When a request is made of the system the CPU requires instructions for executing that request. The CPU works many times faster than system RAM, so to cut down on delays, L1 cache has bits of data at the ready that it anticipates will be needed. L1 cache is very small, which allows it to be very fast. If the instructions aren’t present in L1 cache, the CPU checks L2, a slightly larger pool of cache, with a little longer latency. With each cache miss it looks to the next level of cache. L3 cache can be far larger than L1 and L2, and even though it’s also slower, it’s still a lot faster than fetching from RAM.
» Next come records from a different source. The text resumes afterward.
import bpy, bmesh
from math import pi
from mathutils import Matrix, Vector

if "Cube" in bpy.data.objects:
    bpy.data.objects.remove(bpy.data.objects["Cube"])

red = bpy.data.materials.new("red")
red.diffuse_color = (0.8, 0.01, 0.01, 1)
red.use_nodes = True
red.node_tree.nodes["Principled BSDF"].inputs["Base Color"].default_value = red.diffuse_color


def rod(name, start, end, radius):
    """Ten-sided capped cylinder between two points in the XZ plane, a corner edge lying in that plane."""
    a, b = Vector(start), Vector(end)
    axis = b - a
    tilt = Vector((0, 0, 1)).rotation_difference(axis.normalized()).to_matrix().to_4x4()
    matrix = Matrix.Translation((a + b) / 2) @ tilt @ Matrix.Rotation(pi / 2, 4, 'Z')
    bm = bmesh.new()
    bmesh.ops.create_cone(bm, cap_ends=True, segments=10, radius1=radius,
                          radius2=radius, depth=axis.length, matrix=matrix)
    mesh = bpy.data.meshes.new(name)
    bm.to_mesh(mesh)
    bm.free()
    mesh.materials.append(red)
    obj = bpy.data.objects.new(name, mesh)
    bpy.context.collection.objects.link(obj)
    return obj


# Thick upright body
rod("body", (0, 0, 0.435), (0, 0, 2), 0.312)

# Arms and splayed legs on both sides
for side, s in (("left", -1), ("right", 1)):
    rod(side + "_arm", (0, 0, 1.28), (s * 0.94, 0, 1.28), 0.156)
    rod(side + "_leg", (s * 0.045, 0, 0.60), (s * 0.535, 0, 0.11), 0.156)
Assuming the needed instructions are found in L3 cache (a cache hit), bits of data might be evicted from L1 cache to hold the new instructions in case they’re needed again. L3 cache can then remove that line of instructions since it now resides in another cache (referred to as exclusive cache), or it might hang on to a copy (referred to as inclusive cache), depending on the design of the CPU.
For example, in November 2008 AMD® released their quad-core Shanghai chip. Each core has its own L1 and L2 caches, but the cores share a common L3 cache. L3 keeps copies of requested items in case a different core makes a subsequent request.
The architecture for multi-level cache continues to evolve. L1 cache used to be external to the CPU, built into the motherboard, but now both L1 and L2 caches are commonly incorporated into the CPU die. L3 cache has typically been built into the motherboard, but some CPU models are already incorporating L3 cache. The advantage of having on-board cache is that it’s faster, more efficient and less expensive than placing separate cache on the motherboard.
Fetching instructions from cache is faster than calling upon system RAM, and a good cache design greatly improves system performance. Cache design and strategy will be different on various motherboards and CPUs, but all else being equal, more cache is better.